In an interview with "Nezavisimaya gazeta" on 25 August 2004, one of Sadval's co-chairmen, Nasyr Primov, admitted that Sadval was experiencing "a period of stagnation," and that "we do not have an electoral base as such." (Politically active Lezgins may have chosen to pin their hopes instead on the extra-territorial Federal Lezgin National Cultural Autonomy established in March 1999. The leader of that body, a Lezgin from Azerbaijan, was quoted by "Nezavisimaya gazeta" on 27 October 2004 as affirming that "the broad mass of the Lezgin people will never support the separatists." )
Primov nonetheless insisted that Sadval's goals remain unchanged, namely, "to unite the Lezgin nation, make the frontiers transparent, and give people the opportunity to meet and move freely." Asked whether Sadval still harbors territorial claims on Azerbaijan, Primov denied that it pursues any aims in Azerbaijan, but in a seeming contradiction he added that "our only desire, our dream if you like, is to unite the entire Lezgin people in one state."

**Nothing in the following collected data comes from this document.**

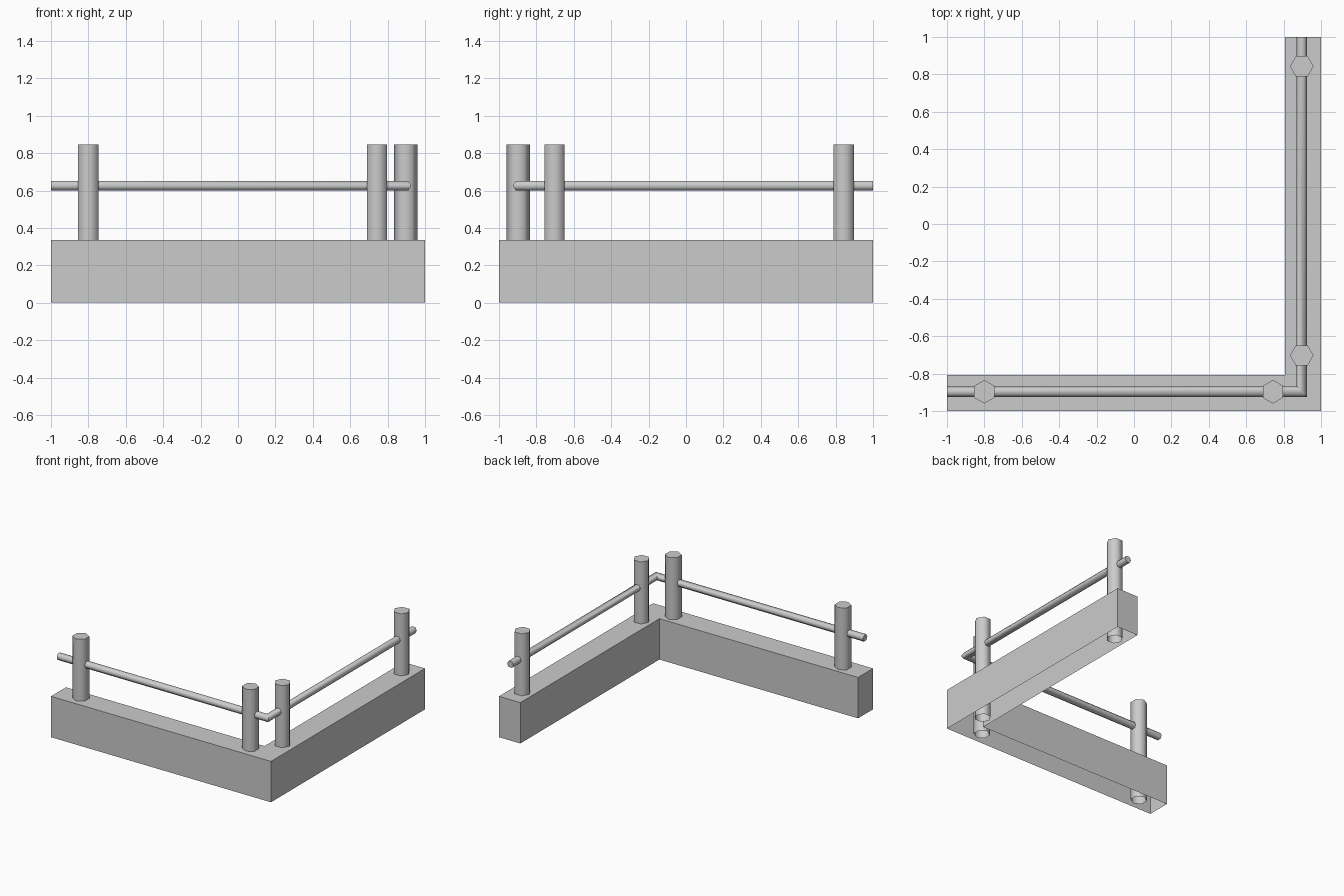
import bpy, bmesh
from math import radians, cos, sin, pi

cube = bpy.data.objects.get("Cube")
if cube:
    bpy.data.objects.remove(cube, do_unlink=True)

grey = bpy.data.materials.new("plain_grey")
grey.use_nodes = True
colour = (0.6, 0.6, 0.6, 1)
grey.diffuse_color = colour
grey.node_tree.nodes["Principled BSDF"].inputs["Base Color"].default_value = colour


def finish(name, bm):
    bmesh.ops.recalc_face_normals(bm, faces=bm.faces)
    mesh = bpy.data.meshes.new(name)
    bm.to_mesh(mesh)
    bm.free()
    mesh.materials.append(grey)
    obj = bpy.data.objects.new(name, mesh)
    bpy.context.collection.objects.link(obj)
    bpy.ops.object.select_all(action='DESELECT')
    obj.select_set(True)
    bpy.context.view_layer.objects.active = obj
    bpy.ops.object.shade_smooth_by_angle(angle=radians(65))
    return obj


def corner_sweep(name, profile, closed):
    """Sweep (outward distance, height) points along a mitred L with capped ends."""
    bm = bmesh.new()
    rings = []
    for station in ("front_end", "corner", "back_end"):
        ring = []
        for d, z in profile:
            x = -1 if station == "front_end" else d
            y = 1 if station == "back_end" else -d
            ring.append(bm.verts.new((x, y, z)))
        rings.append(ring)
    n = len(profile)
    for a, b in zip(rings, rings[1:]):
        for i in range(n if closed else n - 1):
            j = (i + 1) % n
            bm.faces.new((a[i], a[j], b[j], b[i]))
    bm.faces.new(rings[0])
    bm.faces.new(rings[-1])
    return finish(name, bm)


def hexagon(radius):
    return [(radius * cos(i * pi / 3), radius * sin(i * pi / 3)) for i in range(6)]


# Low wall, hollow and open underneath
inner, outer, wall_top = 0.806, 1.0, 0.336
corner_sweep("wall", [(inner, 0), (inner, wall_top), (outer, wall_top), (outer, 0)], False)

# Hexagonal handrail running round the corner
centre, rail_height = 0.897, 0.626
corner_sweep("rail", [(centre + u, rail_height + v) for u, v in hexagon(0.029)], True)


# Hexagonal posts, open underneath, with points facing across the wall
def post(name, x, y, across_x):
    bm = bmesh.new()
    bottom, top = [], []
    for u, v in hexagon(0.063):
        px, py = (u, v) if across_x else (v, u)
        bottom.append(bm.verts.new((x + px, y + py, 0)))
        top.append(bm.verts.new((x + px, y + py, 0.845)))
    for i in range(6):
        j = (i + 1) % 6
        bm.faces.new((bottom[i], bottom[j], top[j], top[i]))
    bm.faces.new(top)
    finish(name, bm)


post("front_post_outer", -0.8, -centre, False)
post("front_post_inner", 0.743, -centre, False)
post("side_post_inner", centre, -0.703, True)
post("side_post_outer", centre, 0.843, True)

The moderate wing of Sadval now intends to resurrect that goal, but by redrawing the borders of Azerbaijan to incorporate the Lezgin-populated regions of southern Daghestan and creating a Lezgin autonomous region, according to an article published on 26 January in the Azerbaijani online daily zerkalo.az. The paper quoted an unidentified source within Sadval as arguing that "the Daghestan Lezgins cannot remain within a republic that is being turned into a breeding ground for international terrorism and which is choking in the grip of an inter-ethnic confrontation in which several foreign countries have a hand."
But Sadval's proposed solution is, as zerkalo.az observed, unrealistic insofar as neither the Russian Federation nor Azerbaijan is likely to agree to a redrawing of the border between the two countries. At the same time, the online daily also notes that all Moscow's efforts to impose stability on Daghestan have proven fruitless, and the republic's future remains unclear. Sadval may at present number nothing more than a few dozen embittered feuding nationalists, but it remains a potent myth, and one that foreign powers with an interest in destabilizing the Caucasus might seek to co-opt for their own ends, zerkalo.az concluded. (Liz Fuller)

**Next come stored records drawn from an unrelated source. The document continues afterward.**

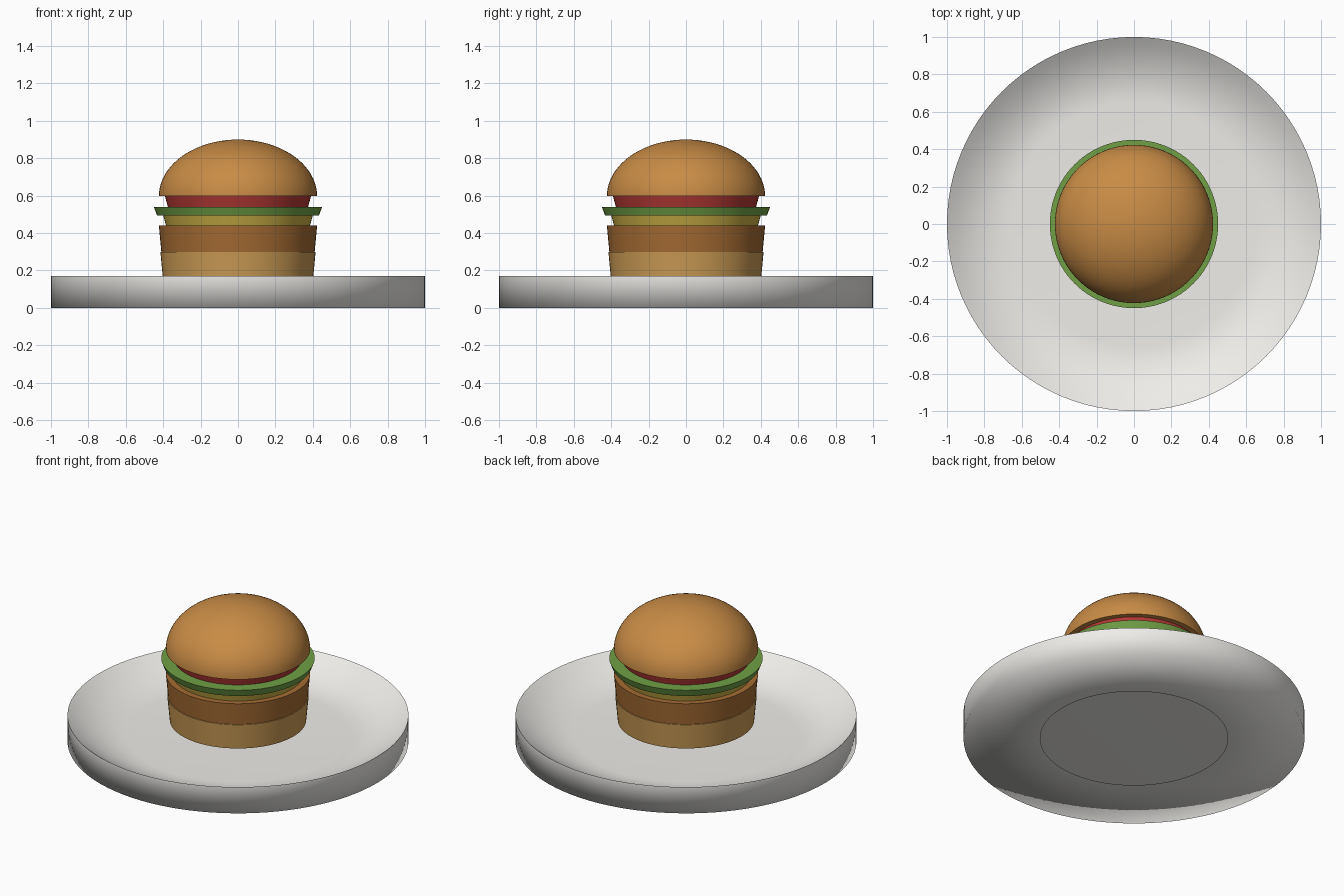
import bpy, bmesh, math

if "Cube" in bpy.data.objects:
    bpy.data.objects.remove(bpy.data.objects["Cube"])

SEG = 96


def lathe(name, profile, color=None, angle=40, caps=True):
    """Spin an (r, z) profile, listed bottom to top, around z; r = 0 makes a pole."""
    bm = bmesh.new()
    rings = []
    for r, z in profile:
        if r == 0:
            rings.append([bm.verts.new((0, 0, z))])
        else:
            rings.append([bm.verts.new((r * math.cos(2 * math.pi * i / SEG),
                                        r * math.sin(2 * math.pi * i / SEG), z))
                          for i in range(SEG)])
    for a, b in zip(rings, rings[1:]):
        for i in range(SEG):
            j = (i + 1) % SEG
            if len(a) == 1:
                bm.faces.new((a[0], b[j], b[i]))
            elif len(b) == 1:
                bm.faces.new((a[i], a[j], b[0]))
            else:
                bm.faces.new((a[i], a[j], b[j], b[i]))
    # close open ends with flat discs
    if caps and len(rings[0]) > 1:
        bm.faces.new(rings[0][::-1])
    if caps and len(rings[-1]) > 1:
        bm.faces.new(rings[-1])
    if caps:
        bmesh.ops.recalc_face_normals(bm, faces=bm.faces)
    me = bpy.data.meshes.new(name)
    bm.to_mesh(me)
    bm.free()
    ob = bpy.data.objects.new(name, me)
    bpy.context.collection.objects.link(ob)
    if color:
        mat = bpy.data.materials.new(name + "_colour")
        mat.diffuse_color = (*color, 1)
        mat.use_nodes = True
        mat.node_tree.nodes["Principled BSDF"].inputs["Base Color"].default_value = mat.diffuse_color
        me.materials.append(mat)
    bpy.ops.object.select_all(action='DESELECT')
    ob.select_set(True)
    bpy.context.view_layer.objects.active = ob
    bpy.ops.object.shade_smooth_by_angle(angle=math.radians(angle))
    return ob


# plate: underside ring with upright rim, and a dished inside curving up to the rim
PLATE = (0.86, 0.85, 0.82)
FLOOR = 0.04
lathe("plate_base", [(0.55, 0), (1, 0), (1, 0.17)], PLATE, angle=180, caps=False)
dish = [(0, FLOOR)] + [(0.65 + 0.35 * t / 8, FLOOR + (0.17 - FLOOR) * (t / 8) ** 2)
                       for t in range(9)]
lathe("plate_dish", dish, PLATE, caps=False)

# stacked layers, each slightly wider at its top: bottom radius, top radius, z range
layers = [
    ("bottom_bun", 0.40, 0.415, 0.14, 0.30, (0.60, 0.33, 0.09)),
    ("patty", 0.41, 0.423, 0.30, 0.44, (0.38, 0.15, 0.033)),
    ("cheese", 0.385, 0.40, 0.44, 0.495, (0.58, 0.42, 0.06)),
    ("lettuce", 0.433, 0.45, 0.495, 0.54, (0.16, 0.35, 0.06)),
    ("tomato", 0.375, 0.39, 0.54, 0.597, (0.45, 0.04, 0.035)),
]
for name, r0, r1, z0, z1, color in layers:
    lathe(name, [(r0, z0), (r1, z1)], color)

# top bun: half ellipsoid with a flat underside
N = 20
dome = [(0.423 * math.cos(math.pi / 2 * i / N), 0.597 + 0.303 * math.sin(math.pi / 2 * i / N))
        for i in range(N)]
lathe("top_bun", dome + [(0, 0.90)], (0.58, 0.26, 0.06))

QUOTATION OF THE WEEK. "I think that in the future Chechnya will be a tourist paradise." -- Pro-Moscow Chechen Prime Minister Sergei Abramov, in an interview published in "Rodnaya gazeta," No. 4, 3 February.
"Azerbaijan excludes the possibility of using its territory for military purposes against Iran." -- Azerbaijani Foreign Ministry Press Service head Tahir Tagizade, in an interview with day.az on 10 February.